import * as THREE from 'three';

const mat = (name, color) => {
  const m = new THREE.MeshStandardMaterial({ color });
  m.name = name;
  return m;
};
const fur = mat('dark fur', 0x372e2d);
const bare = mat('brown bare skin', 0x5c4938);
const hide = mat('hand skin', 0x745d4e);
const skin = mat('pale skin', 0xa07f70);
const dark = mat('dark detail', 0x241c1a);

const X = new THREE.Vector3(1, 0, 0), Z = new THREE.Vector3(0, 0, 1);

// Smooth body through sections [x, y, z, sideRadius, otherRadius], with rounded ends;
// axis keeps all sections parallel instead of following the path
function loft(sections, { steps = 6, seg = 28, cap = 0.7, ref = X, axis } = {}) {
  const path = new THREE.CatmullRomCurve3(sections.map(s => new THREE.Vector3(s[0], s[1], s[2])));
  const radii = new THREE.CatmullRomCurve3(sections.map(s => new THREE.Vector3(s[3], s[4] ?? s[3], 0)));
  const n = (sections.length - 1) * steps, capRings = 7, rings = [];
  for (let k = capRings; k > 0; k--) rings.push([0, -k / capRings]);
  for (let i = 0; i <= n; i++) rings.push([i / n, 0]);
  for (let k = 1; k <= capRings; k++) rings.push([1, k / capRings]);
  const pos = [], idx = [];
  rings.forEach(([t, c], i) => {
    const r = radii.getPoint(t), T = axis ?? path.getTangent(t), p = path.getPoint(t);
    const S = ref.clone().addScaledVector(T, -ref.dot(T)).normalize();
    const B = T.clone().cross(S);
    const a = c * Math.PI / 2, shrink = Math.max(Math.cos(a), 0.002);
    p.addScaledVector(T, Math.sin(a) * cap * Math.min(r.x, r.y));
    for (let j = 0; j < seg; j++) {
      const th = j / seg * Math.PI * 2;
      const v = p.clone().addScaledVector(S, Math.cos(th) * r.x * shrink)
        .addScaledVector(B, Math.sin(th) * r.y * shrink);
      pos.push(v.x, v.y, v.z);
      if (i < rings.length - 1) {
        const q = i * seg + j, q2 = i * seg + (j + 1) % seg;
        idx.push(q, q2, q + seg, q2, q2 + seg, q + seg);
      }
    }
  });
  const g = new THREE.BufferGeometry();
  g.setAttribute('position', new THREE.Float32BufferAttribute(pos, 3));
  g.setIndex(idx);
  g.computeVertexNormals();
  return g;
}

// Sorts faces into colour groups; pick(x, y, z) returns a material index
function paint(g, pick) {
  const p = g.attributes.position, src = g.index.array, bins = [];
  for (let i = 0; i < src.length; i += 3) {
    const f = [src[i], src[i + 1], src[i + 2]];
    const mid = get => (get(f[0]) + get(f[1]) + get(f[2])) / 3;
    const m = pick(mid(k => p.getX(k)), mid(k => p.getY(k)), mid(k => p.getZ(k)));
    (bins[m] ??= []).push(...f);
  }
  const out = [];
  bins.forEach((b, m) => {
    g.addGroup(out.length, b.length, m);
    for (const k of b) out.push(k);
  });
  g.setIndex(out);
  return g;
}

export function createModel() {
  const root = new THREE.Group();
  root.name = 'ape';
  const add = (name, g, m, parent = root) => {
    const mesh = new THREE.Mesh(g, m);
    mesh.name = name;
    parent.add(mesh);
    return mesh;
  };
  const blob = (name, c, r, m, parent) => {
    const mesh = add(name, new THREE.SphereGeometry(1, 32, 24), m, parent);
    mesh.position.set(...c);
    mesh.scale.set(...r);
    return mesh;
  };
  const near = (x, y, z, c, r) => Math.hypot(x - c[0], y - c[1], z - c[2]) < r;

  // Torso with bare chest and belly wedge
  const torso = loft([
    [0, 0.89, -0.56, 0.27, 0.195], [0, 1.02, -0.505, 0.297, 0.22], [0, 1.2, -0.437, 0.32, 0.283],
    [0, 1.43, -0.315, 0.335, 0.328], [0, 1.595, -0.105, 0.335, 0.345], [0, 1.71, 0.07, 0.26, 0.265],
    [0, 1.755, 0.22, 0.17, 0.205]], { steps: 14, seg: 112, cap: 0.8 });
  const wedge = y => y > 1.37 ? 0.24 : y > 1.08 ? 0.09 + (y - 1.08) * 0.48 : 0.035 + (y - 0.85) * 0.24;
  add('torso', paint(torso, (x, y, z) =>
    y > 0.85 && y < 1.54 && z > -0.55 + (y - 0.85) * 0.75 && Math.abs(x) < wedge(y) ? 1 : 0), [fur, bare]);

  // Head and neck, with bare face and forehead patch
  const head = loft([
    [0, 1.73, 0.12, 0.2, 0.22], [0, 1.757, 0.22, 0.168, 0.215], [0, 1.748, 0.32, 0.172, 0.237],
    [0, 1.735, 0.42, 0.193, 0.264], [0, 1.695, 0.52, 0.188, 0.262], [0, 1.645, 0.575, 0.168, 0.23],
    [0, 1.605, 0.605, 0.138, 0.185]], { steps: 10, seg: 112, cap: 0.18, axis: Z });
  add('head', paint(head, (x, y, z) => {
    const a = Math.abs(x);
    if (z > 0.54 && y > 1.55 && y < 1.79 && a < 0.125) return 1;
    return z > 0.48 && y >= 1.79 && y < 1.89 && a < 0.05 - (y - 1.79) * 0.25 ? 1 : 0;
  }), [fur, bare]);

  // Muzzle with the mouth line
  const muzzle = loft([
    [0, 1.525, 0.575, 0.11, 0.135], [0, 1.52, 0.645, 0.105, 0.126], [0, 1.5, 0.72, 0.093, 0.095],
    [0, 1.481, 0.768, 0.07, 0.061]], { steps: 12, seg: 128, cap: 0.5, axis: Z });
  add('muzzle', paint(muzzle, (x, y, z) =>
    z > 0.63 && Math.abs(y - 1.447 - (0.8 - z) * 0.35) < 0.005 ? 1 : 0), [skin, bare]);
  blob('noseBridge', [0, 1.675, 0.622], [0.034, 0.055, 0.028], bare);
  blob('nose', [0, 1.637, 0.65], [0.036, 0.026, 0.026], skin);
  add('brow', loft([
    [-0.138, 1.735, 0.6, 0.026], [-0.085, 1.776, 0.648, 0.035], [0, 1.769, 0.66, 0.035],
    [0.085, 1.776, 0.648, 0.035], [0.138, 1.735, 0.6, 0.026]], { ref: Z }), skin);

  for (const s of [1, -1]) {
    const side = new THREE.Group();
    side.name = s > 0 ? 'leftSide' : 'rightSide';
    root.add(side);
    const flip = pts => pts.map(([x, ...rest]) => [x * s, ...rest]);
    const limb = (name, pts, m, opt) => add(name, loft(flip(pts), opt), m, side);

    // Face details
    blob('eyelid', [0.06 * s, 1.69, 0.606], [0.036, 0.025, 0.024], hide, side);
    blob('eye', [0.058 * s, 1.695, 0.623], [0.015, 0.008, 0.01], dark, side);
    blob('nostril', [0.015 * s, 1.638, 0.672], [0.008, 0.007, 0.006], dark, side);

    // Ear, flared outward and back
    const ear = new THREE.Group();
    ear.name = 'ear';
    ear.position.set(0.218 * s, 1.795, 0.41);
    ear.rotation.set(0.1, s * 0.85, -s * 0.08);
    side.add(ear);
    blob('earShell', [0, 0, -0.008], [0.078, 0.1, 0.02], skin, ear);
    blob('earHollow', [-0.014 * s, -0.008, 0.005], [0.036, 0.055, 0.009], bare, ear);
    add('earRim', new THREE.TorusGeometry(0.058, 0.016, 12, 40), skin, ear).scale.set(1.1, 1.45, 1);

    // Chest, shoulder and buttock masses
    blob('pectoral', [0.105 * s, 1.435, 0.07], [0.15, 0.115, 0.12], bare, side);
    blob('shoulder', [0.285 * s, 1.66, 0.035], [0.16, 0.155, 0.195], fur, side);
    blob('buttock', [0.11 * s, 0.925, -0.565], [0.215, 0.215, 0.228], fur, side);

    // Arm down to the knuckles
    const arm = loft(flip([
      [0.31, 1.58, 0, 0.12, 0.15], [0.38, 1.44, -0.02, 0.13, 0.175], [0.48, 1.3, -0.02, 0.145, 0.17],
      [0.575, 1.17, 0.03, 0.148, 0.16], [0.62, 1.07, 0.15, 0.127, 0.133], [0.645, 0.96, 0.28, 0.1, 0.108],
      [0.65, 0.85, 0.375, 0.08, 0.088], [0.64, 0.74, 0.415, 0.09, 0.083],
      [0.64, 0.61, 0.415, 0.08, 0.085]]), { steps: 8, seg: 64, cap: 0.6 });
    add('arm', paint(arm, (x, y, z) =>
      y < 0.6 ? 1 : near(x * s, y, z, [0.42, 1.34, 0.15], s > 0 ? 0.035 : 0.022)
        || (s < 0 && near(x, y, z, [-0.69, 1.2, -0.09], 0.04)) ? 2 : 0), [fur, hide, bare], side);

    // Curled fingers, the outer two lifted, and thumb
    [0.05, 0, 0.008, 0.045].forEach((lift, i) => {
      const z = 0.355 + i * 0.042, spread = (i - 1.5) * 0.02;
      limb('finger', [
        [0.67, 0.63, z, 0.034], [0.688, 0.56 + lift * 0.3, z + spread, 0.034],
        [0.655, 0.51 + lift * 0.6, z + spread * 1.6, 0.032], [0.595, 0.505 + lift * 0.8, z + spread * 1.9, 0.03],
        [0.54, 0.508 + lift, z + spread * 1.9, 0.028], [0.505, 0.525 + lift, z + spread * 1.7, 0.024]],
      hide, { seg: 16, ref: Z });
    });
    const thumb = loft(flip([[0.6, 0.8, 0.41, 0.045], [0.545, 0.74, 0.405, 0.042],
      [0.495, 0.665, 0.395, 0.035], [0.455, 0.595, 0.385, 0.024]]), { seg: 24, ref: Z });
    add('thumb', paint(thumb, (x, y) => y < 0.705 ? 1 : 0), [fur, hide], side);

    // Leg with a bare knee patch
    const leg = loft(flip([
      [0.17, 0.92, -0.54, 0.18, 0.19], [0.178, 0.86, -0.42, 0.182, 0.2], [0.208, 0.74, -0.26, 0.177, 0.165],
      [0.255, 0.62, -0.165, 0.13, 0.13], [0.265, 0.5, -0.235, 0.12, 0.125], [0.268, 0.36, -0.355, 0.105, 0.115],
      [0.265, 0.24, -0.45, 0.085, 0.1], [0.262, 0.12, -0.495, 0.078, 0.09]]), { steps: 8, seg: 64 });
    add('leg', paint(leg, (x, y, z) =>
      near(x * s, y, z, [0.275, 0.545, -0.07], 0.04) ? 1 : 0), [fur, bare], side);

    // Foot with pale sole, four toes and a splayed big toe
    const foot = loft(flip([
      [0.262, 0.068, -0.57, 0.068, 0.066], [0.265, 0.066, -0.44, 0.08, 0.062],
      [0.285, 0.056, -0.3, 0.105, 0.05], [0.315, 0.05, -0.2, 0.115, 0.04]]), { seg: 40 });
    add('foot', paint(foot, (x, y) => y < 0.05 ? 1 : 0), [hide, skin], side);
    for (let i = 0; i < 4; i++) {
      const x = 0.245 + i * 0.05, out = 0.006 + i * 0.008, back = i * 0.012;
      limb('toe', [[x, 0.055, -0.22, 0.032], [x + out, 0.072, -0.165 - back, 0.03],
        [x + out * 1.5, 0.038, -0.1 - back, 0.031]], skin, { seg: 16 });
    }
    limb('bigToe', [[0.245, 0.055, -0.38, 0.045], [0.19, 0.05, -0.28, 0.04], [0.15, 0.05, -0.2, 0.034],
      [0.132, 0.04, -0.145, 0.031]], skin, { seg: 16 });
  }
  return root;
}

────────────────────

Scan the records above and tell how many lines include the word "root"; the number is all that should be written.

5